◆ EXERCISE DIRECTIONS:
Output every record verbatim, and omit each picture.

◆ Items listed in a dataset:
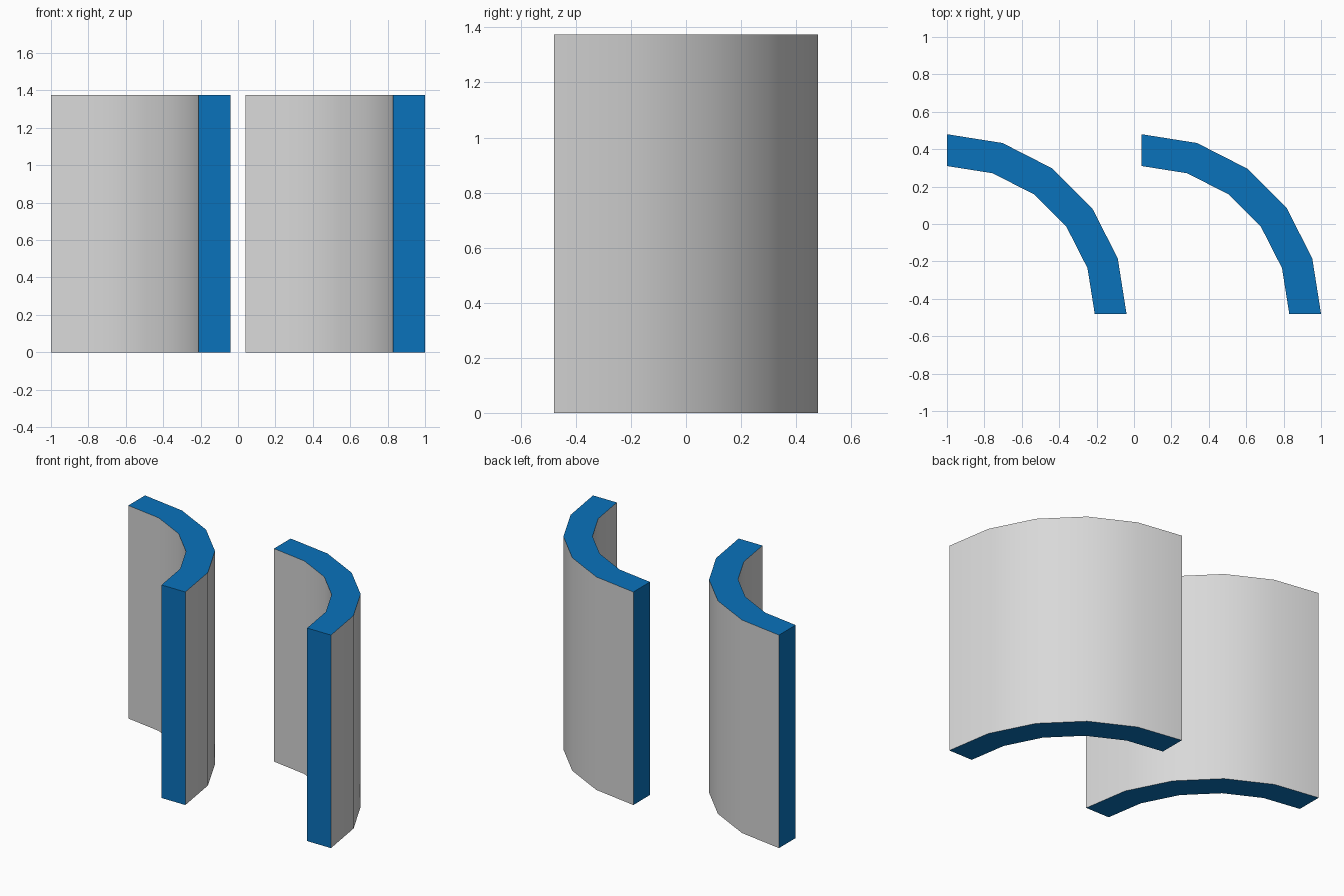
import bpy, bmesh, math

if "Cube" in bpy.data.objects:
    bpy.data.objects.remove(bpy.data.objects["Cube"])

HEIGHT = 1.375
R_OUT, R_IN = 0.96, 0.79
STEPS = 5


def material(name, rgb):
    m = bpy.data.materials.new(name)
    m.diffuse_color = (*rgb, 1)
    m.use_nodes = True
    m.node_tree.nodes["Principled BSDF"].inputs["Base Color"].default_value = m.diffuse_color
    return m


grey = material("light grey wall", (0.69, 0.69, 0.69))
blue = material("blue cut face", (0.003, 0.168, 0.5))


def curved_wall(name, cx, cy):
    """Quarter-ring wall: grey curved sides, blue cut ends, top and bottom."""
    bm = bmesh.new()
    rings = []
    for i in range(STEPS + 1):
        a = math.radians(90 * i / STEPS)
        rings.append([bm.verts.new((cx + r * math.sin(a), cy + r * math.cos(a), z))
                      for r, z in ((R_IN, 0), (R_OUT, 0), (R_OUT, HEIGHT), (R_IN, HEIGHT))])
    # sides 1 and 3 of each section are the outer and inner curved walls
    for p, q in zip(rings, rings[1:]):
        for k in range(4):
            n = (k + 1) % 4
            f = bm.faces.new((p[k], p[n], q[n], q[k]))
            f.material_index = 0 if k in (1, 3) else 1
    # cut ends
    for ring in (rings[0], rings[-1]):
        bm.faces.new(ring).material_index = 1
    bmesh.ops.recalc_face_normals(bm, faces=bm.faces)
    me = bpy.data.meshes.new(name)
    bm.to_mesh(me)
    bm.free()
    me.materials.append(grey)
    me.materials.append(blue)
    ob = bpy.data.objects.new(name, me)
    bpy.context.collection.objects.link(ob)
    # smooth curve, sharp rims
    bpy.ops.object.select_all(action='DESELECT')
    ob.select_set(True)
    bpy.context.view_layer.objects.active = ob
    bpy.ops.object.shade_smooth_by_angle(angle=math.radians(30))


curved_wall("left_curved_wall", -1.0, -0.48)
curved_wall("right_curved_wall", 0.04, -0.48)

◆ TASK RESPONSE:
import bpy, bmesh, math

if "Cube" in bpy.data.objects:
    bpy.data.objects.remove(bpy.data.objects["Cube"])

HEIGHT = 1.375
R_OUT, R_IN = 0.96, 0.79
STEPS = 5


def material(name, rgb):
    m = bpy.data.materials.new(name)
    m.diffuse_color = (*rgb, 1)
    m.use_nodes = True
    m.node_tree.nodes["Principled BSDF"].inputs["Base Color"].default_value = m.diffuse_color
    return m


grey = material("light grey wall", (0.69, 0.69, 0.69))
blue = material("blue cut face", (0.003, 0.168, 0.5))


def curved_wall(name, cx, cy):
    """Quarter-ring wall: grey curved sides, blue cut ends, top and bottom."""
    bm = bmesh.new()
    rings = []
    for i in range(STEPS + 1):
        a = math.radians(90 * i / STEPS)
        rings.append([bm.verts.new((cx + r * math.sin(a), cy + r * math.cos(a), z))
                      for r, z in ((R_IN, 0), (R_OUT, 0), (R_OUT, HEIGHT), (R_IN, HEIGHT))])
    # sides 1 and 3 of each section are the outer and inner curved walls
    for p, q in zip(rings, rings[1:]):
        for k in range(4):
            n = (k + 1) % 4
            f = bm.faces.new((p[k], p[n], q[n], q[k]))
            f.material_index = 0 if k in (1, 3) else 1
    # cut ends
    for ring in (rings[0], rings[-1]):
        bm.faces.new(ring).material_index = 1
    bmesh.ops.recalc_face_normals(bm, faces=bm.faces)
    me = bpy.data.meshes.new(name)
    bm.to_mesh(me)
    bm.free()
    me.materials.append(grey)
    me.materials.append(blue)
    ob = bpy.data.objects.new(name, me)
    bpy.context.collection.objects.link(ob)
    # smooth curve, sharp rims
    bpy.ops.object.select_all(action='DESELECT')
    ob.select_set(True)
    bpy.context.view_layer.objects.active = ob
    bpy.ops.object.shade_smooth_by_angle(angle=math.radians(30))


curved_wall("left_curved_wall", -1.0, -0.48)
curved_wall("right_curved_wall", 0.04, -0.48)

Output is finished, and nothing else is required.